▶ PROBLEM REQUIREMENTS
From the data below, give the number of lines holding the word "BROWN", with nothing else added.

··········

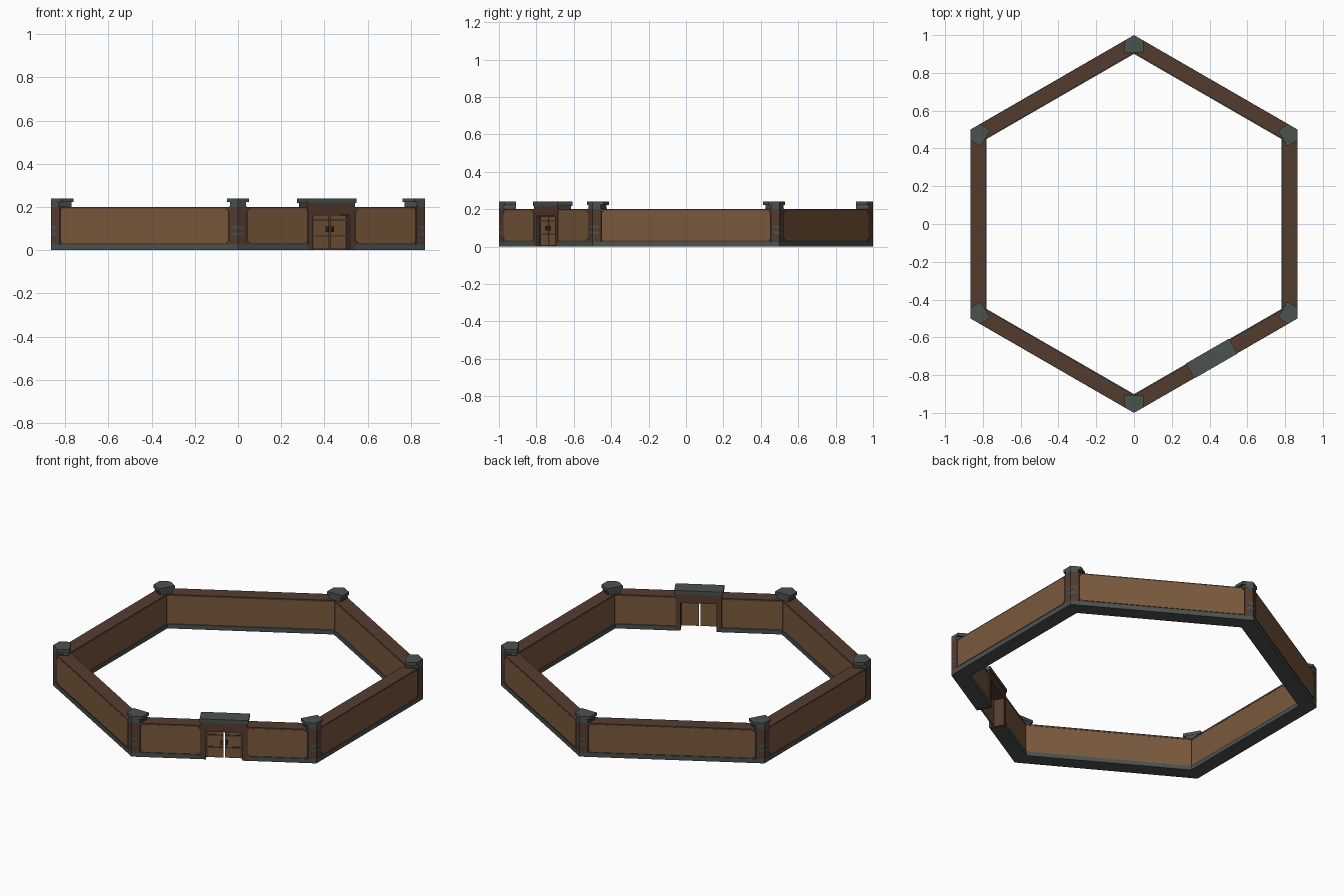
import bpy, bmesh, math
from mathutils import Matrix, Vector

if "Cube" in bpy.data.objects:
    bpy.data.objects.remove(bpy.data.objects["Cube"])

OUT, INN = 0.866, 0.785          # outer and inner distance of wall faces
T30 = math.tan(math.radians(30))


def material(name, rgb):
    m = bpy.data.materials.new(name)
    lin = [((c / 255 + 0.055) / 1.055) ** 2.4 for c in rgb]
    m.diffuse_color = (*lin, 1)
    m.use_nodes = True
    m.node_tree.nodes["Principled BSDF"].inputs["Base Color"].default_value = m.diffuse_color
    return m


TAN = material("tan panel", (122, 89, 60))
BROWN = material("dark brown wood", (84, 60, 47))
STONE = material("grey stone", (74, 82, 80))
IRON = material("dark iron", (48, 46, 45))


def frame(angle):
    """Local x runs along the wall, local y points outward."""
    return Matrix.Rotation(math.radians(angle - 90), 4, 'Z')


def prism(name, pts, offset, mat, mtx):
    """Extrude a flat 3D outline by an offset vector."""
    bm = bmesh.new()
    face = bm.faces.new([bm.verts.new(p) for p in pts])
    ext = bmesh.ops.extrude_face_region(bm, geom=[face], use_keep_orig=True)
    verts = [v for v in ext["geom"] if isinstance(v, bmesh.types.BMVert)]
    bmesh.ops.translate(bm, verts=verts, vec=Vector(offset))
    bmesh.ops.recalc_face_normals(bm, faces=bm.faces)
    bm.transform(mtx)
    me = bpy.data.meshes.new(name)
    bm.to_mesh(me)
    bm.free()
    me.materials.append(mat)
    ob = bpy.data.objects.new(name, me)
    bpy.context.collection.objects.link(ob)
    return ob


def box(name, x0, x1, y0, y1, z0, z1, mat, mtx):
    pts = [(x0, y0, z0), (x1, y0, z0), (x1, y1, z0), (x0, y1, z0)]
    return prism(name, pts, (0, 0, z1 - z0), mat, mtx)


def run(name, x0, x1, y0, y1, z0, z1, mat, mtx):
    """Wall piece; an end given as None is mitred at the corner."""
    def end(x, y, sign):
        return sign * y * T30 if x is None else x
    pts = [(end(x0, y0, -1), y0, z0), (end(x1, y0, 1), y0, z0),
           (end(x1, y1, 1), y1, z0), (end(x0, y1, -1), y1, z0)]
    return prism(name, pts, (0, 0, z1 - z0), mat, mtx)


def panel(name, x0, x1, y, z0, z1, c, depth, mtx):
    """Thin plate with clipped corners."""
    pts = [(x0 + c, y, z0), (x1 - c, y, z0), (x1, y, z0 + c), (x1, y, z1 - c),
           (x1 - c, y, z1), (x0 + c, y, z1), (x0, y, z1 - c), (x0, y, z0 + c)]
    return prism(name, pts, (0, depth, 0), TAN, mtx)


def corner(name, t, apex, inner, z0, z1, mat, mtx):
    """Five-sided post fitted into a corner."""
    shoulder = apex - t * T30
    pts = [(0, apex, z0), (-t, shoulder, z0), (-t, inner, z0),
           (t, inner, z0), (t, shoulder, z0)]
    return prism(name, pts, (0, 0, z1 - z0), mat, mtx)


def wall(mtx, x0, x1):
    """One stretch of wall with stone footing and panels on both sides."""
    run("footing", x0, x1, INN - 0.005, OUT, 0, 0.025, STONE, mtx)
    run("wall_core", x0, x1, INN + 0.003, OUT - 0.004, 0.025, 0.19, BROWN, mtx)
    run("wall_coping", x0, x1, INN, OUT - 0.001, 0.19, 0.2, BROWN, mtx)
    a = -0.45 if x0 is None else x0 + 0.004
    b = 0.45 if x1 is None else x1 - 0.004
    panel("outer_panel", a, b, OUT - 0.004, 0.032, 0.192, 0.014, 0.0035, mtx)
    a = -0.45 if x0 is None else x0
    b = 0.45 if x1 is None else x1
    panel("inner_panel", a, b, INN + 0.001, 0.025, 0.19, 0.003, 0.002, mtx)


# six walls, one of them split around the gate
for k in range(6):
    angle = -60 + 60 * k
    m = frame(angle)
    if k == 0:
        wall(m, None, -0.125)
        wall(m, 0.125, None)
    else:
        wall(m, None, None)

# corner posts with bands and stepped caps
for k in range(6):
    m = frame(90 + 60 * k)
    corner("corner_post", 0.04, 0.9995, 0.912, 0.025, 0.205, BROWN, m)
    for z in (0.068, 0.098):
        corner("post_band", 0.028, 1.0, 0.93, z, z + 0.014, STONE, m)
    corner("cap_neck", 0.036, 1.0, 0.91, 0.2, 0.222, STONE, m)
    corner("cap_slab", 0.05, 1.0, 0.908, 0.222, 0.24, STONE, m)

# gatehouse frame and stone cap
g = frame(-60)
for s in (-1, 1):
    xs = sorted((s * 0.098, s * 0.125))
    box("gate_jamb", *xs, INN - 0.004, OUT, 0, 0.165, BROWN, g)
box("gate_lintel", -0.125, 0.125, INN - 0.004, OUT, 0.165, 0.218, BROWN, g)
box("gate_cap", -0.132, 0.132, INN - 0.008, OUT + 0.002, 0.218, 0.24, STONE, g)

# double doors with rails, stiles and handles
for s in (-1, 1):
    def bar(name, a, b, y0, y1, z0, z1, mat):
        box(name, *sorted((s * a, s * b)), y0, y1, z0, z1, mat, g)
    bar("door_leaf", 0.004, 0.098, 0.838, 0.848, 0.006, 0.16, TAN)
    for z in (0.062, 0.134):
        bar("door_rail", 0.006, 0.096, 0.848, 0.852, z, z + 0.009, BROWN)
    bar("door_stile", 0.088, 0.098, 0.848, 0.851, 0.006, 0.16, BROWN)
    bar("door_handle", 0.01, 0.02, 0.848, 0.856, 0.085, 0.11, IRON)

··········

▶ ANSWER BELOW
8